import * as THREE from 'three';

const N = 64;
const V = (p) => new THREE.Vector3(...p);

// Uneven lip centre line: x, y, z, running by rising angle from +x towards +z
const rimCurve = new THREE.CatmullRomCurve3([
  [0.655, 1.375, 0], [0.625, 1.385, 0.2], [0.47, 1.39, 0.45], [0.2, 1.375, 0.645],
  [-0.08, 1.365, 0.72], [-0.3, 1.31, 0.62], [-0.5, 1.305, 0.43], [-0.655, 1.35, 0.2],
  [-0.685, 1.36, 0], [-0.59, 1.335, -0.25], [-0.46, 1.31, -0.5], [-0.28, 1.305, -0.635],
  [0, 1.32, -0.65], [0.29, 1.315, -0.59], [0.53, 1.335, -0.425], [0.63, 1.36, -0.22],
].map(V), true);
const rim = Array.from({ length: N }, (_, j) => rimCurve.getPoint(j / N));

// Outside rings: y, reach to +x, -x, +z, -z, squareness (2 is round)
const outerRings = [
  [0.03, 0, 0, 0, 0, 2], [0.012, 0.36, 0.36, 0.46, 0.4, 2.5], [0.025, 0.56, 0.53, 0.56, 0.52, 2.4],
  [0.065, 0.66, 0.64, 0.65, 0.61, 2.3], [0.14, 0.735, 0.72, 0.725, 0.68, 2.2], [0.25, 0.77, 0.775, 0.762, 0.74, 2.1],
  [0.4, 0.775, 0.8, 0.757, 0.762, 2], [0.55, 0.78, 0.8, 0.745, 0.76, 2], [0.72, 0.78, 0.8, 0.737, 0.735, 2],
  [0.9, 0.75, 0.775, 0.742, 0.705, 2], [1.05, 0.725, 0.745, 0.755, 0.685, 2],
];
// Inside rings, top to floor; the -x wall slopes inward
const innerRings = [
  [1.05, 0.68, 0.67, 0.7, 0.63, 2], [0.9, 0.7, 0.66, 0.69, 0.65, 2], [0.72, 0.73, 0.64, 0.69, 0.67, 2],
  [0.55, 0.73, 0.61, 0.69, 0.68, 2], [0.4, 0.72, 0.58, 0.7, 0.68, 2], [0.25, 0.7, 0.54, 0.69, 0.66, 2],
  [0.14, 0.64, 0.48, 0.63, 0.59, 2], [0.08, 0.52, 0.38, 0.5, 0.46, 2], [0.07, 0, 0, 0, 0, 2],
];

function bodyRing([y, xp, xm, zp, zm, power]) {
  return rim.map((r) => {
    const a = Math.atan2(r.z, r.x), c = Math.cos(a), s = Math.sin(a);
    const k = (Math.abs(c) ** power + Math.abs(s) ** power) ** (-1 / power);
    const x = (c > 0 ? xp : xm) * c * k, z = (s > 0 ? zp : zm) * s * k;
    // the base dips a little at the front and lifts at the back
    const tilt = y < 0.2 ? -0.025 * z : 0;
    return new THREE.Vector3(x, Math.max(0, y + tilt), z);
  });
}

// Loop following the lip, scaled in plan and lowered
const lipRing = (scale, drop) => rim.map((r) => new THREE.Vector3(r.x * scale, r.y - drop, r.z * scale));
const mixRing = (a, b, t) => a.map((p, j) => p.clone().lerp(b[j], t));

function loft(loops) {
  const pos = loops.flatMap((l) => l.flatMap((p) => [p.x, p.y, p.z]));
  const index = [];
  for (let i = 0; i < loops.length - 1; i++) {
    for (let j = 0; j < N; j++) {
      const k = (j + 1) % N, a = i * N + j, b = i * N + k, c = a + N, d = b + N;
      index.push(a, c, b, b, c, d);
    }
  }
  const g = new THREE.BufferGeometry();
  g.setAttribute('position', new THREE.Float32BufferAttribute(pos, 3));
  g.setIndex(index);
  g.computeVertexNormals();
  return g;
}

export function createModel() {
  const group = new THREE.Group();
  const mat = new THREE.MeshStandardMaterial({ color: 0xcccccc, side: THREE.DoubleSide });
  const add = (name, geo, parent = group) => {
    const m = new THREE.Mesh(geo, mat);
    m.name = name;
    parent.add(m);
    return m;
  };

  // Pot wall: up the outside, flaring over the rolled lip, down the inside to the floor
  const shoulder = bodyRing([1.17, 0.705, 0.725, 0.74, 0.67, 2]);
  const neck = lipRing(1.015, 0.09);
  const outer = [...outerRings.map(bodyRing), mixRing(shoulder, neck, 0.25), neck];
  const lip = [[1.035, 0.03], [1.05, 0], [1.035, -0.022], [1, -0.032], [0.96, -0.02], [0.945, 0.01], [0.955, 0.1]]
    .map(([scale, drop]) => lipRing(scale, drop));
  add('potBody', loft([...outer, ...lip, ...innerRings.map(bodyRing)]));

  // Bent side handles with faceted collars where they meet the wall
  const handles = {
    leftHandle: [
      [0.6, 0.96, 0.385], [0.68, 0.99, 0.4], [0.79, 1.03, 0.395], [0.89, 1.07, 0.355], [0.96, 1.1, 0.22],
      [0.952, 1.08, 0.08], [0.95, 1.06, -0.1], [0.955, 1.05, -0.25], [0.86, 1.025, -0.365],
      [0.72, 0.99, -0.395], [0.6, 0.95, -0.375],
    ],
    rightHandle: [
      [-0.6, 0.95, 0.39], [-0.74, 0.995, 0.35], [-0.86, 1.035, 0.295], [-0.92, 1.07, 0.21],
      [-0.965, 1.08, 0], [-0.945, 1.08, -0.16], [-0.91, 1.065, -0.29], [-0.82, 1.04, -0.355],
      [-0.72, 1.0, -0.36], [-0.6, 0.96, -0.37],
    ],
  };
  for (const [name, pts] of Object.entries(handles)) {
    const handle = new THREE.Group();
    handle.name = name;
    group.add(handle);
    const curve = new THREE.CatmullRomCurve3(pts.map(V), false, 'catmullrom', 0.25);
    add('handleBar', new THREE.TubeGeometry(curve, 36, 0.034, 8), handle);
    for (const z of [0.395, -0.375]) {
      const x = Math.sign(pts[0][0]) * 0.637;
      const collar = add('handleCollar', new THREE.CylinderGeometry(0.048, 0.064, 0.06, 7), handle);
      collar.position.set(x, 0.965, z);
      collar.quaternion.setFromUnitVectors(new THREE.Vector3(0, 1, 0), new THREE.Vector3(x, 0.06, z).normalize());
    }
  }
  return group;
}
======
* _Problem statement_
Show all lines from the records above where the word "name" occurs.

* _Response to this exercise_
  const add = (name, geo, parent = group) => {
    m.name = name;
  for (const [name, pts] of Object.entries(handles)) {
    handle.name = name;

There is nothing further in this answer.